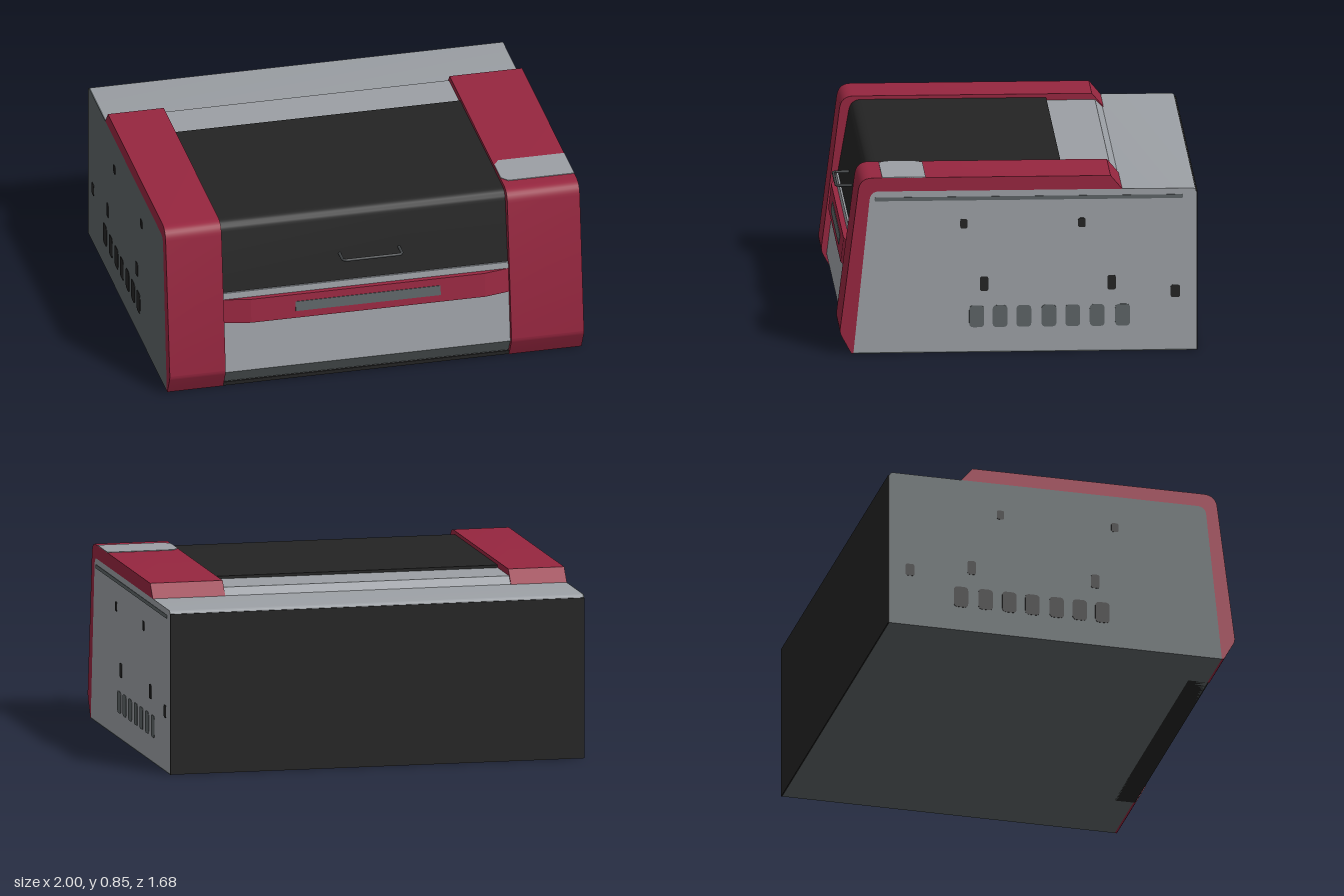
import * as THREE from 'three';
import { toCreasedNormals } from 'three/addons/utils/BufferGeometryUtils.js';

const material = (name, color) => {
  const m = new THREE.MeshStandardMaterial({ color });
  m.name = name;
  return m;
};

// Closed outline from [a, b, cornerRadius] points; corners with a radius are rounded.
function outline(points) {
  const shape = new THREE.Shape();
  const n = points.length;
  points.forEach(([a, b, r = 0], i) => {
    const here = new THREE.Vector2(a, b);
    const towards = (p) => new THREE.Vector2(p[0], p[1]).sub(here).normalize().multiplyScalar(r).add(here);
    const start = towards(points[(i + n - 1) % n]);
    const end = towards(points[(i + 1) % n]);
    if (i === 0) shape.moveTo(start.x, start.y);
    else shape.lineTo(start.x, start.y);
    if (r > 0) shape.quadraticCurveTo(a, b, end.x, end.y);
  });
  shape.closePath();
  return shape;
}

// Side profile of [z, y, radius] points, extruded from x0 to x1.
function extrudeX(points, x0, x1) {
  const shape = outline(points.map(([z, y, r]) => [-z, y, r]));
  const g = new THREE.ExtrudeGeometry(shape, { depth: x1 - x0, bevelEnabled: false, curveSegments: 8 });
  g.rotateY(Math.PI / 2).translate(x0, 0, 0);
  return toCreasedNormals(g, 0.5);
}

// Plan of [x, z] points, extruded from y0 to y1.
function extrudeY(points, y0, y1) {
  const shape = outline(points.map(([x, z, r]) => [x, -z, r]));
  const g = new THREE.ExtrudeGeometry(shape, { depth: y1 - y0, bevelEnabled: false, curveSegments: 5 });
  return g.rotateX(-Math.PI / 2).translate(0, y0, 0);
}

export function createModel() {
  const model = new THREE.Group();
  const grey = material('lightGrey', 0x9b9fa4);
  const red = material('crimson', 0x96263f);
  const black = material('black', 0x232323);
  const slate = material('slateGrey', 0x5c6365);
  const steel = material('darkSteel', 0x404345);

  const add = (name, geometry, mat, parent = model) => {
    const mesh = new THREE.Mesh(geometry, mat);
    mesh.name = name;
    parent.add(mesh);
    return mesh;
  };

  const innerLeft = -0.73, innerRight = 0.65;

  // Main casing with its side, back and bottom panels
  const bodyProfile = [[0.78, 0.006], [0.70, 0.78, 0.04], [-0.834, 0.78, 0.02], [-0.834, 0.006]];
  add('casing', extrudeX(bodyProfile, -0.994, 0.994), grey);
  add('rightSidePanel', extrudeX(bodyProfile, -1, -0.994), slate);
  add('leftSidePanel', extrudeX(bodyProfile, 0.994, 1), grey);
  add('backPanel', new THREE.BoxGeometry(2, 0.765, 0.006).translate(0, 0.3825, -0.837), black);
  add('bottomPanel', new THREE.BoxGeometry(2, 0.006, 1.614).translate(0, 0.003, -0.027), slate);

  // Red bands wrapping over the top and down the front
  const bandProfile = [
    [0.79, 0], [0.845, 0.1, 0.02], [0.75, 0.845, 0.06], [-0.43, 0.845],
    [-0.485, 0.78], [0.70, 0.78, 0.04], [0.78, 0],
  ];
  add('rightBand', extrudeX(bandProfile, -1, innerLeft), red);
  add('leftBand', extrudeX(bandProfile, innerRight, 1), red);
  add('controlPatch', extrudeY([
    [0.652, 0.48], [0.68, 0.44], [1, 0.44], [1, 0.645], [0.68, 0.645], [0.652, 0.61],
  ], 0.844, 0.848), grey);

  // Hinged lid, the shelf behind it and its handle
  add('lid', extrudeX([
    [-0.215, 0.77], [-0.215, 0.828], [0.705, 0.828, 0.05], [0.765, 0.483], [0.68, 0.483],
  ], innerLeft, innerRight), black);
  add('rearShelf', extrudeX([
    [-0.215, 0.77], [-0.215, 0.815], [-0.445, 0.815], [-0.48, 0.78], [-0.48, 0.77],
  ], innerLeft, innerRight), grey);
  const handlePath = new THREE.CurvePath();
  const handlePoints = [[-0.157, 0.73], [-0.157, 0.805], [-0.145, 0.817], [0.118, 0.817], [0.13, 0.805], [0.13, 0.73]]
    .map(([x, z]) => new THREE.Vector3(x, 0.612, z));
  for (let i = 1; i < handlePoints.length; i++) {
    handlePath.add(new THREE.LineCurve3(handlePoints[i - 1], handlePoints[i]));
  }
  add('lidHandle', new THREE.TubeGeometry(handlePath, 60, 0.007, 8), steel);

  // Front panels between the bands
  add('frontLip', extrudeX([
    [0.68, 0.45], [0.778, 0.45], [0.774, 0.483], [0.68, 0.483],
  ], innerLeft, innerRight), grey);
  const strip = extrudeY([
    [innerLeft, 0.70], [innerLeft, 0.785], [-0.6, 0.81], [0.53, 0.81], [innerRight, 0.785], [innerRight, 0.70],
  ], 0.335, 0.452);
  // Lean the strip back with the sloping front
  const pos = strip.attributes.position;
  for (let i = 0; i < pos.count; i++) pos.setZ(i, pos.getZ(i) - (pos.getY(i) - 0.393) * 0.12);
  strip.computeVertexNormals();
  add('frontStrip', strip, red);
  const display = add('displayWindow', new THREE.BoxGeometry(0.70, 0.048, 0.008), slate);
  display.position.set(-0.035, 0.393, 0.809);
  display.rotation.x = -0.12;
  add('lowerFrontPanel', extrudeX([
    [0.68, 0.085], [0.818, 0.085], [0.787, 0.335], [0.68, 0.335],
  ], innerLeft, innerRight), grey);
  add('frontSkirt', extrudeX([
    [0.68, 0.018], [0.778, 0.018], [0.818, 0.085], [0.68, 0.085],
  ], innerLeft, innerRight), slate);
  add('frontFoot', new THREE.BoxGeometry(1.38, 0.018, 0.1).translate(-0.04, 0.009, 0.737), black);

  // Vents, sockets and a seam on both sides: [z, y, width, height]
  const vents = [0.2, 0.09, -0.022, -0.14, -0.252, -0.367, -0.487].map((z) => [z, 0.173, 0.07, 0.105]);
  const sockets = [
    [0.26, 0.62, 0.035, 0.045], [-0.295, 0.62, 0.035, 0.045], [0.165, 0.33, 0.04, 0.07],
    [-0.435, 0.33, 0.04, 0.07], [-0.735, 0.285, 0.045, 0.06],
  ];
  const seam = [[-0.045, 0.742, 1.45, 0.018]];
  for (const side of [1, -1]) {
    const group = new THREE.Group();
    group.name = side > 0 ? 'leftSideOpenings' : 'rightSideOpenings';
    const plates = (name, list, mat) => list.forEach(([z, y, w, h]) => {
      const r = Math.min(w, h) * 0.3, a = w / 2, b = h / 2;
      const corners = [[z - a, y - b, r], [z + a, y - b, r], [z + a, y + b, r], [z - a, y + b, r]];
      add(name, extrudeX(corners, side * 1 - 0.002, side * 1 + 0.002), mat, group);
    });
    plates('vent', vents, side > 0 ? slate : black);
    plates('socket', sockets, black);
    if (side > 0) plates('seam', seam, slate);
    model.add(group);
  }
  return model;
}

________

> _Task_
Your answer should be the lines of the listing above between the line holding "if (r > 0) shape.quadraticCurveTo(a, b, end.x, end.y);" and the line holding "const shape = outline(points.map(([z, y, r])", inclusive, restated word for word and alone.

> _Your response_
    if (r > 0) shape.quadraticCurveTo(a, b, end.x, end.y);
  });
  shape.closePath();
  return shape;
}

// Side profile of [z, y, radius] points, extruded from x0 to x1.
function extrudeX(points, x0, x1) {
  const shape = outline(points.map(([z, y, r]) => [-z, y, r]));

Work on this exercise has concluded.